(Data under study):
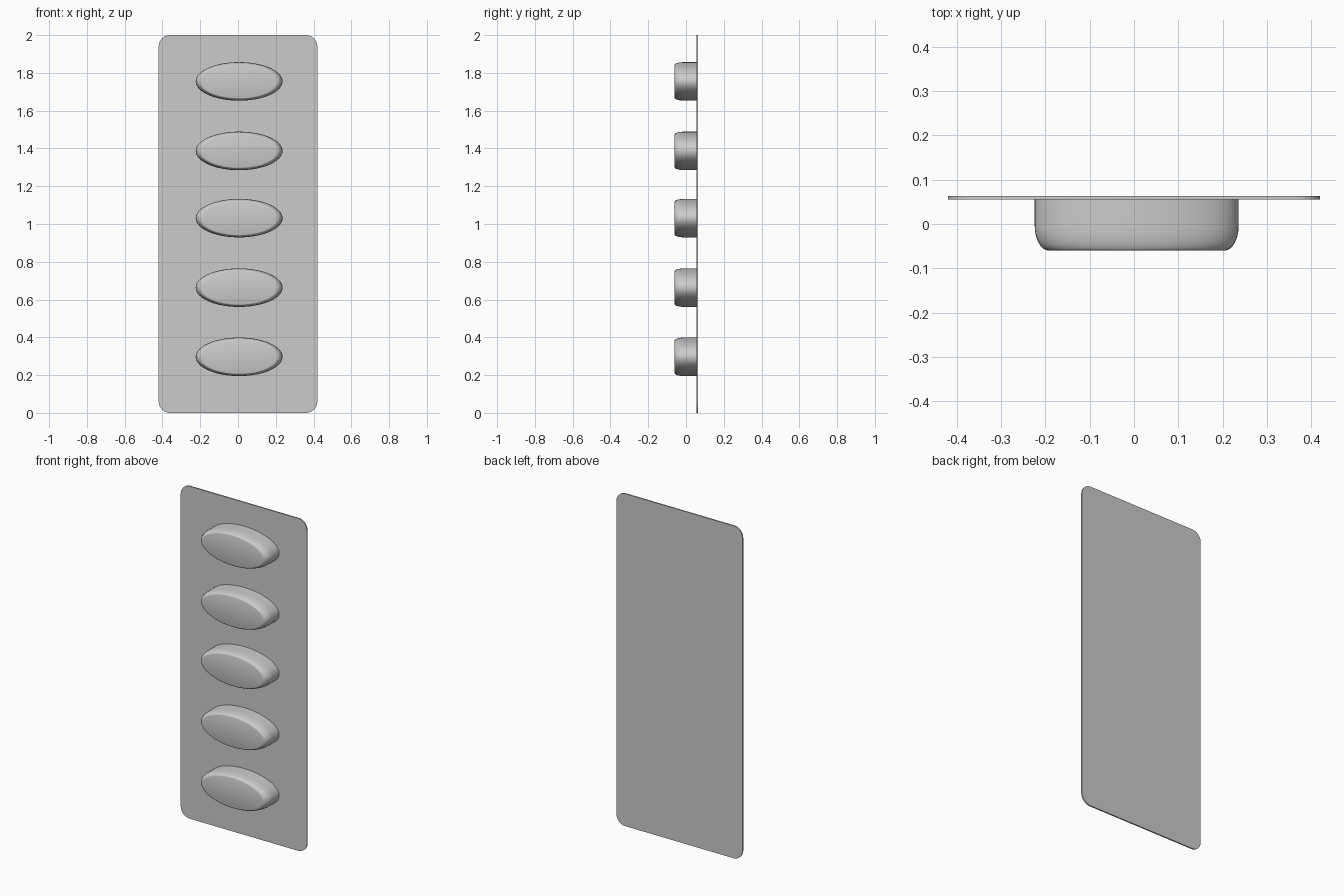
import bpy, bmesh, math

cube = bpy.data.objects.get("Cube")
if cube:
    bpy.data.objects.remove(cube, do_unlink=True)

grey = bpy.data.materials.new("light_grey")
grey.use_nodes = True
colour = (0.6, 0.6, 0.6, 1)
grey.diffuse_color = colour
grey.node_tree.nodes["Principled BSDF"].inputs["Base Color"].default_value = colour


def make_object(name, bm):
    bmesh.ops.recalc_face_normals(bm, faces=bm.faces)
    mesh = bpy.data.meshes.new(name)
    bm.to_mesh(mesh)
    bm.free()
    mesh.materials.append(grey)
    obj = bpy.data.objects.new(name, mesh)
    bpy.context.collection.objects.link(obj)
    bpy.ops.object.select_all(action='DESELECT')
    obj.select_set(True)
    bpy.context.view_layer.objects.active = obj
    bpy.ops.object.shade_smooth_by_angle(angle=math.radians(35))
    return obj


# Thin backing sheet with rounded corners
FRONT, BACK = 0.055, 0.063
WIDTH, HEIGHT, RADIUS, STEPS = 0.42, 2.0, 0.06, 8
bm = bmesh.new()
outline = []
for quarter, (sx, sz) in enumerate([(1, 1), (-1, 1), (-1, -1), (1, -1)]):
    for i in range(STEPS + 1):
        a = math.pi / 2 * (quarter + i / STEPS)
        x = sx * (WIDTH - RADIUS) + RADIUS * math.cos(a)
        z = HEIGHT / 2 + sz * (HEIGHT / 2 - RADIUS) + RADIUS * math.sin(a)
        outline.append(bm.verts.new((x, FRONT, z)))
sheet = bm.faces.new(outline)
extruded = bmesh.ops.extrude_face_region(bm, geom=[sheet], use_keep_orig=True)
moved = [v for v in extruded["geom"] if isinstance(v, bmesh.types.BMVert)]
bmesh.ops.translate(bm, verts=moved, vec=(0, BACK - FRONT, 0))
make_object("backing_sheet", bm)


# Oval blister with straight walls, a rounded rim and a flat front
def blister(name, z):
    segments, steps, rim_depth, rim_inset = 64, 8, 0.055, 0.14
    tip = -0.06
    rings = [(FRONT + 0.002, 1.0)]
    for i in range(steps + 1):
        a = math.pi / 2 * i / steps
        rings.append((tip + rim_depth * (1 - math.sin(a)),
                      1 - rim_inset * (1 - math.cos(a))))
    bm = bmesh.new()
    loops = []
    for y, scale in rings:
        angles = [2 * math.pi * i / segments for i in range(segments)]
        loops.append([bm.verts.new((0.23 * scale * math.cos(a), y,
                                    0.102 * scale * math.sin(a))) for a in angles])
    for near, far in zip(loops, loops[1:]):
        for i in range(segments):
            j = (i + 1) % segments
            bm.faces.new((near[i], near[j], far[j], far[i]))
    bm.faces.new(loops[-1])
    bm.faces.new(loops[0])
    obj = make_object(name, bm)
    obj.location = (0.006, 0, z)


for n, height in enumerate([0.297, 0.663, 1.031, 1.387, 1.755], 1):
    blister(f"blister_{n}", height)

(Try it):
Your reply should be the full data above, copied exactly, with no pictures in it.

(Solution):
import bpy, bmesh, math

cube = bpy.data.objects.get("Cube")
if cube:
    bpy.data.objects.remove(cube, do_unlink=True)

grey = bpy.data.materials.new("light_grey")
grey.use_nodes = True
colour = (0.6, 0.6, 0.6, 1)
grey.diffuse_color = colour
grey.node_tree.nodes["Principled BSDF"].inputs["Base Color"].default_value = colour


def make_object(name, bm):
    bmesh.ops.recalc_face_normals(bm, faces=bm.faces)
    mesh = bpy.data.meshes.new(name)
    bm.to_mesh(mesh)
    bm.free()
    mesh.materials.append(grey)
    obj = bpy.data.objects.new(name, mesh)
    bpy.context.collection.objects.link(obj)
    bpy.ops.object.select_all(action='DESELECT')
    obj.select_set(True)
    bpy.context.view_layer.objects.active = obj
    bpy.ops.object.shade_smooth_by_angle(angle=math.radians(35))
    return obj


# Thin backing sheet with rounded corners
FRONT, BACK = 0.055, 0.063
WIDTH, HEIGHT, RADIUS, STEPS = 0.42, 2.0, 0.06, 8
bm = bmesh.new()
outline = []
for quarter, (sx, sz) in enumerate([(1, 1), (-1, 1), (-1, -1), (1, -1)]):
    for i in range(STEPS + 1):
        a = math.pi / 2 * (quarter + i / STEPS)
        x = sx * (WIDTH - RADIUS) + RADIUS * math.cos(a)
        z = HEIGHT / 2 + sz * (HEIGHT / 2 - RADIUS) + RADIUS * math.sin(a)
        outline.append(bm.verts.new((x, FRONT, z)))
sheet = bm.faces.new(outline)
extruded = bmesh.ops.extrude_face_region(bm, geom=[sheet], use_keep_orig=True)
moved = [v for v in extruded["geom"] if isinstance(v, bmesh.types.BMVert)]
bmesh.ops.translate(bm, verts=moved, vec=(0, BACK - FRONT, 0))
make_object("backing_sheet", bm)


# Oval blister with straight walls, a rounded rim and a flat front
def blister(name, z):
    segments, steps, rim_depth, rim_inset = 64, 8, 0.055, 0.14
    tip = -0.06
    rings = [(FRONT + 0.002, 1.0)]
    for i in range(steps + 1):
        a = math.pi / 2 * i / steps
        rings.append((tip + rim_depth * (1 - math.sin(a)),
                      1 - rim_inset * (1 - math.cos(a))))
    bm = bmesh.new()
    loops = []
    for y, scale in rings:
        angles = [2 * math.pi * i / segments for i in range(segments)]
        loops.append([bm.verts.new((0.23 * scale * math.cos(a), y,
                                    0.102 * scale * math.sin(a))) for a in angles])
    for near, far in zip(loops, loops[1:]):
        for i in range(segments):
            j = (i + 1) % segments
            bm.faces.new((near[i], near[j], far[j], far[i]))
    bm.faces.new(loops[-1])
    bm.faces.new(loops[0])
    obj = make_object(name, bm)
    obj.location = (0.006, 0, z)


for n, height in enumerate([0.297, 0.663, 1.031, 1.387, 1.755], 1):
    blister(f"blister_{n}", height)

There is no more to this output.